◆ TASK
Reproduce exactly the final portion of the data: every line from the one containing "geometry.addGroup(cap * 2, pos.count" through the last line, inclusive.

[Stored data]
++++++++++++++++++++

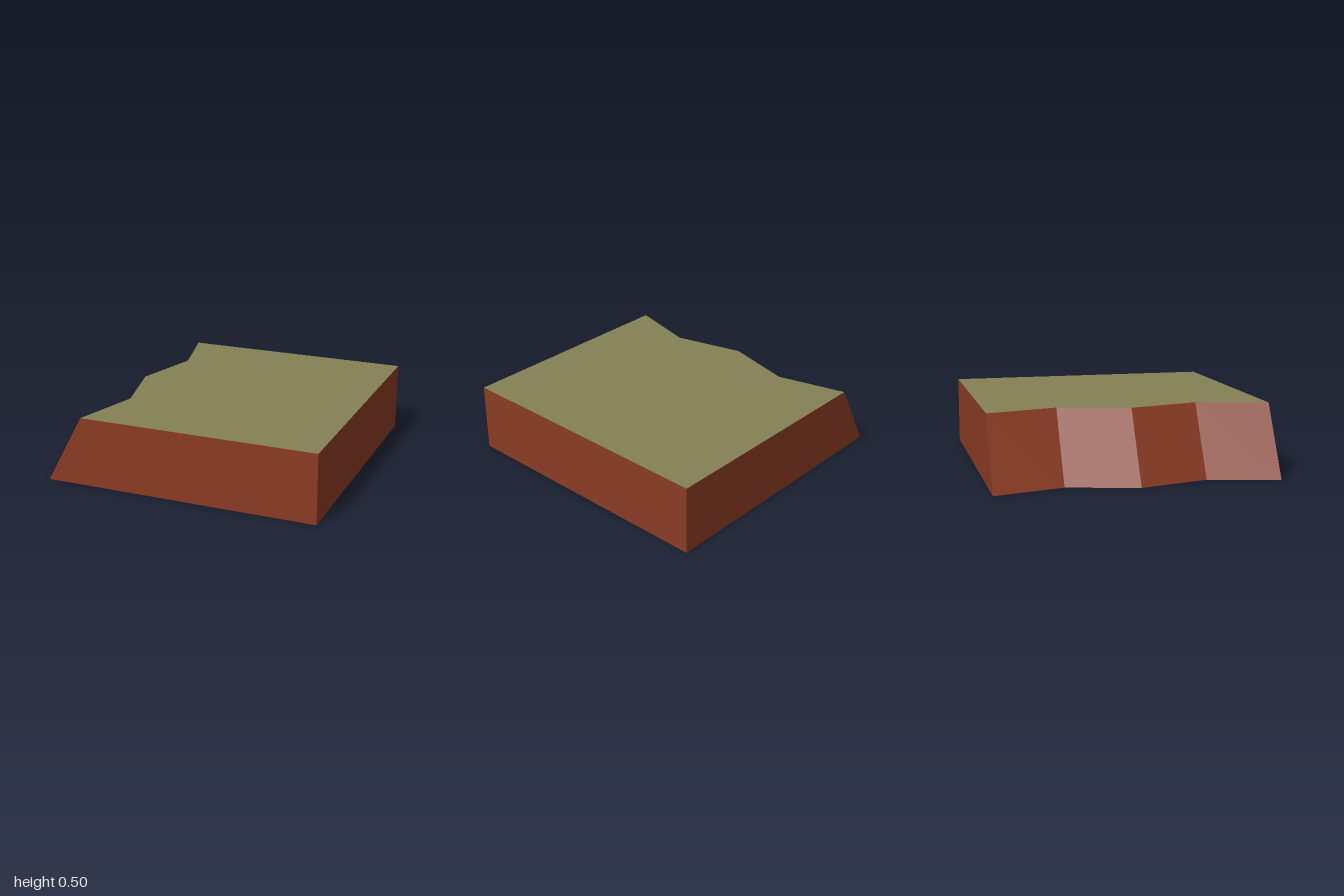
import * as THREE from 'three';

const HEIGHT = 0.5;
const SLOPE_RUN = 0.275; // how far the cliff leans back from foot to top

export function createModel() {
  const earth = new THREE.MeshStandardMaterial({ color: 0x8a3b23 });
  earth.name = 'earth brown';
  const grass = new THREE.MeshStandardMaterial({ color: 0x858055 });
  grass.name = 'dry grass';

  // Ground plan: square block with a zigzag cliff foot along -x
  const plan = new THREE.Shape();
  plan.moveTo(1, -1);
  plan.lineTo(1, 1);
  for (let i = 0; i <= 4; i++) plan.lineTo(i % 2 ? -0.87 : -1, 1 - i * 0.5);
  plan.closePath();

  const geometry = new THREE.ExtrudeGeometry(plan, { depth: HEIGHT, bevelEnabled: false });
  geometry.rotateX(-Math.PI / 2);

  // Lean the cliff edge inward with height
  const pos = geometry.attributes.position;
  for (let i = 0; i < pos.count; i++) {
    if (pos.getX(i) < 0) pos.setX(i, pos.getX(i) + (SLOPE_RUN * pos.getY(i)) / HEIGHT);
  }
  geometry.computeVertexNormals();

  // Underside and walls are earth, the upper cap is grass
  const cap = geometry.groups[0].count / 2;
  geometry.clearGroups();
  geometry.addGroup(0, cap, 0);
  geometry.addGroup(cap, cap, 1);
  geometry.addGroup(cap * 2, pos.count - cap * 2, 0);

  const block = new THREE.Mesh(geometry, [earth, grass]);
  block.name = 'cliffBlock';

  const group = new THREE.Group();
  group.name = 'cliffTile';
  group.add(block);
  return group;
}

++++++++++++++++++++

◆ RESPONSE TO THIS EXERCISE
  geometry.addGroup(cap * 2, pos.count - cap * 2, 0);

  const block = new THREE.Mesh(geometry, [earth, grass]);
  block.name = 'cliffBlock';

  const group = new THREE.Group();
  group.name = 'cliffTile';
  group.add(block);
  return group;
}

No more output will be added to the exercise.